(Rendered images with source text)
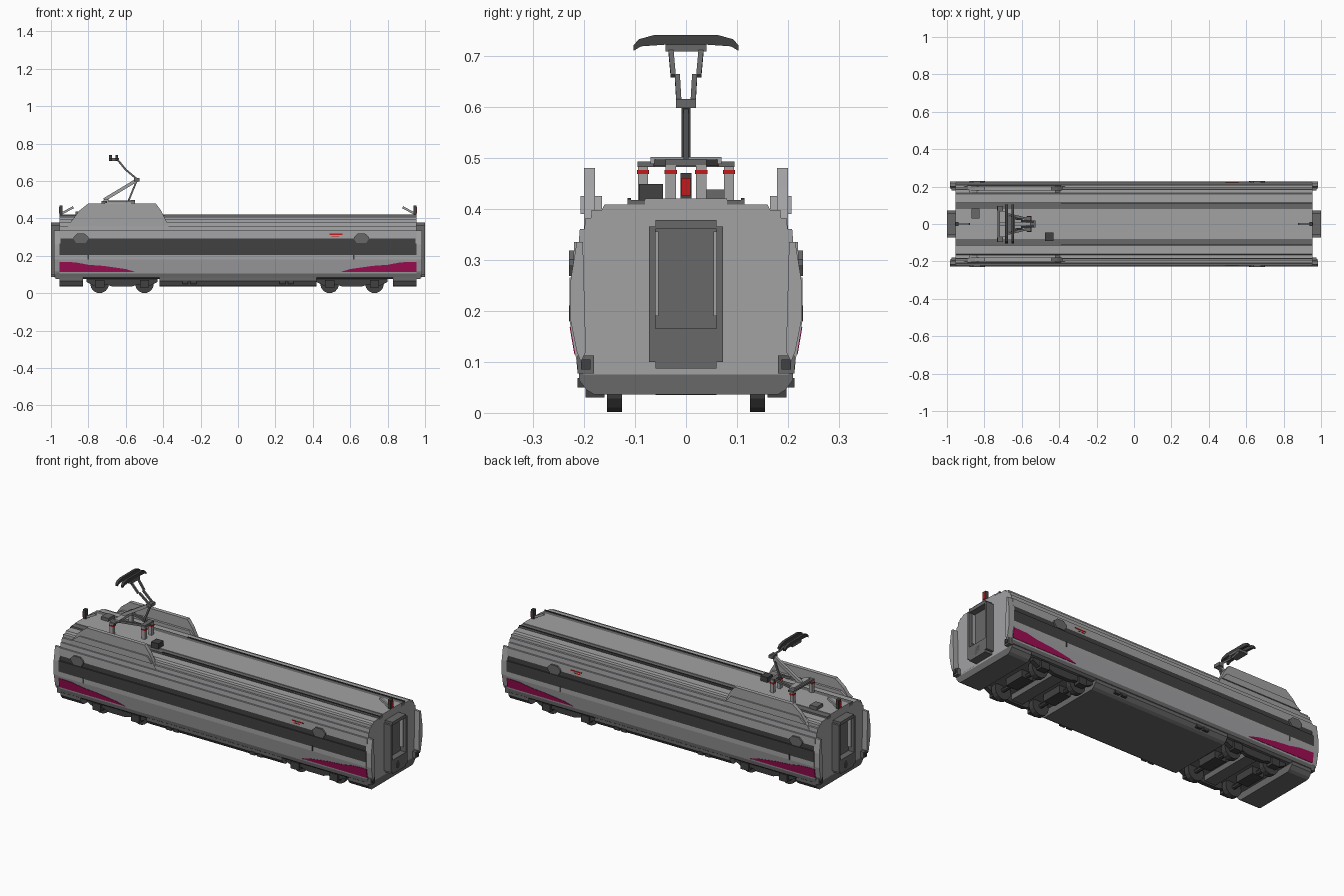
import bpy, bmesh, math
from mathutils import Vector

old = bpy.data.objects.get("Cube")
if old:
    bpy.data.objects.remove(old, do_unlink=True)


def material(name, rgb):
    m = bpy.data.materials.new(name)
    m.use_nodes = True
    m.diffuse_color = (*rgb, 1)
    m.node_tree.nodes["Principled BSDF"].inputs["Base Color"].default_value = (*rgb, 1)
    return m


LIGHT = material("light grey", (0.36, 0.36, 0.37))
MID = material("mid grey", (0.14, 0.14, 0.14))
DARK = material("dark grey", (0.052, 0.052, 0.052))
PINK = material("magenta", (0.36, 0.004, 0.09))
RED = material("red", (0.55, 0.01, 0.01))


def finish(name, bm, *mats):
    bmesh.ops.recalc_face_normals(bm, faces=bm.faces)
    me = bpy.data.meshes.new(name)
    bm.to_mesh(me)
    bm.free()
    for m in mats:
        me.materials.append(m)
    ob = bpy.data.objects.new(name, me)
    bpy.context.collection.objects.link(ob)
    return ob


def loft(name, a, b, *mats):
    """Solid between two matching outlines."""
    bm = bmesh.new()
    va, vb = [bm.verts.new(p) for p in a], [bm.verts.new(p) for p in b]
    bm.faces.new(va)
    bm.faces.new(vb)
    for i in range(len(va)):
        j = (i + 1) % len(va)
        bm.faces.new((va[i], va[j], vb[j], vb[i]))
    return finish(name, bm, *mats)


def prism_x(name, yz, x0, x1, *mats):
    return loft(name, [(x0, y, z) for y, z in yz], [(x1, y, z) for y, z in yz], *mats)


def prism_y(name, xz, y0, y1, *mats):
    return loft(name, [(x, y0, z) for x, z in xz], [(x, y1, z) for x, z in xz], *mats)


def box(name, x, y, z, mat):
    return prism_y(name, [(x[0], z[0]), (x[1], z[0]), (x[1], z[1]), (x[0], z[1])], y[0], y[1], mat)


def beam(name, p, q, w, mat):
    """Square bar between two points."""
    p, q = Vector(p), Vector(q)
    d = (q - p).normalized()
    u = d.cross(Vector((0, 1, 0)) if abs(d.y) < 0.9 else Vector((0, 0, 1))).normalized() * w / 2
    v = d.cross(u).normalized() * w / 2
    c = (u + v, u - v, -u - v, v - u)
    return loft(name, [p + k for k in c], [q + k for k in c], mat)


def cylinder(name, x, y, z, r, depth, mat, n=14):
    pts = [(x + r * math.cos(2 * math.pi * i / n), z + r * math.sin(2 * math.pi * i / n)) for i in range(n)]
    return prism_y(name, pts, y - depth / 2, y + depth / 2, mat)


def both(half):
    return half + [(-y, z) for y, z in reversed(half)]


END = 0.955

# Body shell with stepped shoulders; window band and sill coloured by height
half = [(0.20, 0.075), (0.213, 0.085), (0.215, 0.105), (0.228, 0.18), (0.228, 0.205), (0.228, 0.265),
        (0.221, 0.265), (0.221, 0.292), (0.219, 0.335), (0.210, 0.335), (0.208, 0.36), (0.199, 0.36),
        (0.197, 0.382), (0.186, 0.382), (0.185, 0.397), (0.165, 0.397), (0.16, 0.408)]
body = prism_x("body_shell", both(half), -END, END, LIGHT, DARK, MID)
for f in body.data.polygons:
    if abs(f.normal.x) < 0.5:
        z = f.center.z
        f.material_index = 1 if 0.206 < z < 0.292 else 2 if z < 0.105 else 0

# Roof strips
box("roof_centre", (-END, END), (-0.08, 0.08), (0.40, 0.420), LIGHT)
for s in (-1, 1):
    box("roof_strip", (-END, END), sorted((s * 0.08, s * 0.115)), (0.40, 0.417), MID)
    box("roof_rail", (-0.39, END), sorted((s * 0.108, s * 0.115)), (0.40, 0.421), DARK)

for s in (-1, 1):
    # Fairings flanking the current collector
    prism_y("roof_fairing", [(-0.91, 0.36), (-0.88, 0.40), (-0.85, 0.44), (-0.80, 0.48), (-0.44, 0.48),
                             (-0.41, 0.44), (-0.39, 0.40), (-0.37, 0.36)], s * 0.178, s * 0.2, LIGHT)
    prism_y("fairing_foot", [(-0.89, 0.39), (-0.84, 0.425), (-0.42, 0.425), (-0.39, 0.39)],
            s * 0.165, s * 0.207, LIGHT)

    # Painted tapering flashes, following the slope of the lower side
    for e in (-1, 1):
        flash = [(0.55, 0.114), (END, 0.114), (END, 0.168), (0.87, 0.165), (0.80, 0.152), (0.72, 0.146), (0.60, 0.129)]
        def lay(off):
            return [(e * x, s * (0.215 + (z - 0.105) * 0.1733 + off), z) for x, z in flash]
        loft("painted_flash", lay(-0.002), lay(0.002), PINK)

    # Door heads over the window band, and door seams below
    for x in (-0.84, 0.66):
        hood = [(-0.025, 0.268), (0.025, 0.268), (0.04, 0.29), (0.04, 0.30), (0.02, 0.318), (-0.02, 0.318),
                (-0.04, 0.30), (-0.04, 0.29)]
        prism_y("door_head", [(x + a, b) for a, b in hood], s * 0.215, s * 0.229, MID)
        side = 0.04 if x < 0 else -0.04
        box("door_seam", (x + side - 0.004, x + side + 0.004), sorted((s * 0.222, s * 0.2295)), (0.18, 0.21), DARK)
    # Red side display marks
    box("side_display", (0.49, 0.56), sorted((s * 0.215, s * 0.222)), (0.312, 0.318), RED)
    box("side_display_low", (0.50, 0.54), sorted((s * 0.215, s * 0.222)), (0.302, 0.306), RED)

# Underframe: middle equipment box and the two end skirts
under = both([(0.18, 0.036), (0.195, 0.045), (0.21, 0.065), (0.21, 0.085)])
prism_x("middle_underframe", under, -0.42, 0.42, MID)
for s in (-1, 1):
    for x in (-0.26, 0.26):
        for dx in (-0.022, 0.022):
            box("underframe_vent", (x + dx - 0.016, x + dx + 0.016), sorted((s * 0.195, s * 0.213)), (0.05, 0.068), DARK)

for e in (-1, 1):
    def ex(a, b):
        return sorted((e * a, e * b))
    prism_x("end_skirt", under, e * 0.83, e * END, MID)

    # Gangway: hollow frame, recessed door, sill and coupler
    for s in (-1, 1):
        box("gangway_side", ex(0.95, 1.0), sorted((s * 0.06, s * 0.072)), (0.10, 0.365), MID)
        box("gangway_light_strip", ex(0.95, 0.985), sorted((s * 0.054, s * 0.06)), (0.19, 0.355), LIGHT)
    box("gangway_top", ex(0.95, 1.0), (-0.06, 0.06), (0.36, 0.378), MID)
    box("gangway_sill", ex(0.95, 1.0), (-0.06, 0.06), (0.087, 0.165), MID)
    box("gangway_door", ex(0.95, 0.965), (-0.06, 0.06), (0.165, 0.36), MID)
    box("coupler_plate", ex(0.99, 1.0), (-0.028, 0.028), (0.108, 0.138), DARK)
    box("coupler_head", ex(0.99, 1.0), (-0.018, 0.018), (0.102, 0.145), DARK)

    for s in (-1, 1):
        # Corner fairings and buffers
        ear = [(0.196, 0.12), (0.206, 0.10), (0.214, 0.12), (0.226, 0.18), (0.226, 0.26), (0.214, 0.335), (0.202, 0.335)]
        prism_x("corner_fairing", [(s * y, z) for y, z in ear], e * 0.95, e * 0.985, LIGHT)
        box("buffer", ex(0.95, 0.975), sorted((s * 0.18, s * 0.213)), (0.077, 0.112), MID)
        box("buffer_face", ex(0.975, 0.98), sorted((s * 0.187, s * 0.206)), (0.085, 0.105), DARK)

    # Roof marker lamp on a sloping bracket
    beam("lamp_bracket", (e * 0.88, 0, 0.46), (e * 0.95, 0, 0.422), 0.012, LIGHT)
    box("lamp_post", ex(0.937, END), (-0.011, 0.011), (0.41, 0.47), DARK)
    box("lamp_red", ex(0.94, 0.958), (-0.009, 0.009), (0.425, 0.46), RED)

# Bogies
for cx in (-0.62, 0.61):
    for s in (-1, 1):
        frame = [(-0.19, 0.06), (-0.15, 0.04), (-0.08, 0.045), (-0.05, 0.035), (0.05, 0.035), (0.08, 0.045),
                 (0.15, 0.04), (0.19, 0.06), (0.19, 0.08), (-0.19, 0.08)]
        prism_y("bogie_frame", [(cx + x, z) for x, z in frame], s * 0.162, s * 0.185, DARK)
        for dx in (-0.12, 0.12):
            cylinder("wheel", cx + dx, s * 0.14, 0.05, 0.05, 0.03, DARK)
            box("axle_box", (cx + dx - 0.025, cx + dx + 0.025), sorted((s * 0.16, s * 0.197)), (0.03, 0.07), DARK)
    for dx in (-0.12, 0.12):
        cylinder("axle", cx + dx, 0, 0.05, 0.012, 0.28, DARK, 8)
        box("motor", (cx + dx - 0.035, cx + dx + 0.035), (-0.06, 0.06), (0.035, 0.08), DARK)
    box("bogie_bolster", (cx - 0.035, cx + 0.035), (-0.17, 0.17), (0.045, 0.08), MID)

# Roof equipment
box("roof_box_front", (-0.475, -0.43), (-0.092, -0.045), (0.415, 0.448), DARK)
box("roof_box_back", (-0.87, -0.825), (0.03, 0.082), (0.415, 0.438), MID)

# Current collector: posts, base frame, arms and head
for x in (-0.72, -0.56):
    for s in (-1, 1):
        y = s * (0.084 if x < -0.6 else 0.03)
        box("insulator", (x - 0.01, x + 0.01), (y - 0.01, y + 0.01), (0.415, 0.486), LIGHT)
        box("insulator_ring", (x - 0.012, x + 0.012), (y - 0.012, y + 0.012), (0.468, 0.476), RED)
box("base_back_bar", (-0.73, -0.70), (-0.095, 0.095), (0.482, 0.492), MID)
box("base_cross_bar", (-0.72, -0.69), (-0.07, 0.07), (0.488, 0.501), LIGHT)
box("base_front_bar", (-0.575, -0.55), (-0.04, 0.04), (0.484, 0.497), MID)
for s in (-1, 1):
    beam("base_side_bar", (-0.71, s * 0.06, 0.49), (-0.56, s * 0.025, 0.49), 0.012, MID)
beam("lower_arm", (-0.715, 0, 0.50), (-0.54, 0, 0.605), 0.017, LIGHT)
beam("control_rod", (-0.585, 0, 0.495), (-0.54, 0, 0.605), 0.009, MID)
box("elbow", (-0.555, -0.527), (-0.02, 0.02), (0.597, 0.615), MID)
for s in (-1, 1):
    beam("upper_arm", (-0.54, s * 0.014, 0.61), (-0.60, s * 0.017, 0.66), 0.01, MID)
    beam("upper_arm_tip", (-0.60, s * 0.025, 0.66), (-0.645, s * 0.03, 0.715), 0.01, MID)
box("head_cradle", (-0.69, -0.635), (-0.04, 0.04), (0.708, 0.722), MID)
for x in (-0.682, -0.648):
    head = both([(0.03, 0.722), (0.088, 0.718), (0.103, 0.709), (0.103, 0.72), (0.092, 0.732), (0.063, 0.74)])
    prism_x("contact_strip", head, x - 0.007, x + 0.007, DARK)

Problem: Would you print exactly, and only, the lines of the data above from the line with "# Roof equipment" through the line with "0.732), (0.063, 0.74)])", inclusive?

Answer to this exercise:
# Roof equipment
box("roof_box_front", (-0.475, -0.43), (-0.092, -0.045), (0.415, 0.448), DARK)
box("roof_box_back", (-0.87, -0.825), (0.03, 0.082), (0.415, 0.438), MID)

# Current collector: posts, base frame, arms and head
for x in (-0.72, -0.56):
    for s in (-1, 1):
        y = s * (0.084 if x < -0.6 else 0.03)
        box("insulator", (x - 0.01, x + 0.01), (y - 0.01, y + 0.01), (0.415, 0.486), LIGHT)
        box("insulator_ring", (x - 0.012, x + 0.012), (y - 0.012, y + 0.012), (0.468, 0.476), RED)
box("base_back_bar", (-0.73, -0.70), (-0.095, 0.095), (0.482, 0.492), MID)
box("base_cross_bar", (-0.72, -0.69), (-0.07, 0.07), (0.488, 0.501), LIGHT)
box("base_front_bar", (-0.575, -0.55), (-0.04, 0.04), (0.484, 0.497), MID)
for s in (-1, 1):
    beam("base_side_bar", (-0.71, s * 0.06, 0.49), (-0.56, s * 0.025, 0.49), 0.012, MID)
beam("lower_arm", (-0.715, 0, 0.50), (-0.54, 0, 0.605), 0.017, LIGHT)
beam("control_rod", (-0.585, 0, 0.495), (-0.54, 0, 0.605), 0.009, MID)
box("elbow", (-0.555, -0.527), (-0.02, 0.02), (0.597, 0.615), MID)
for s in (-1, 1):
    beam("upper_arm", (-0.54, s * 0.014, 0.61), (-0.60, s * 0.017, 0.66), 0.01, MID)
    beam("upper_arm_tip", (-0.60, s * 0.025, 0.66), (-0.645, s * 0.03, 0.715), 0.01, MID)
box("head_cradle", (-0.69, -0.635), (-0.04, 0.04), (0.708, 0.722), MID)
for x in (-0.682, -0.648):
    head = both([(0.03, 0.722), (0.088, 0.718), (0.103, 0.709), (0.103, 0.72), (0.092, 0.732), (0.063, 0.74)])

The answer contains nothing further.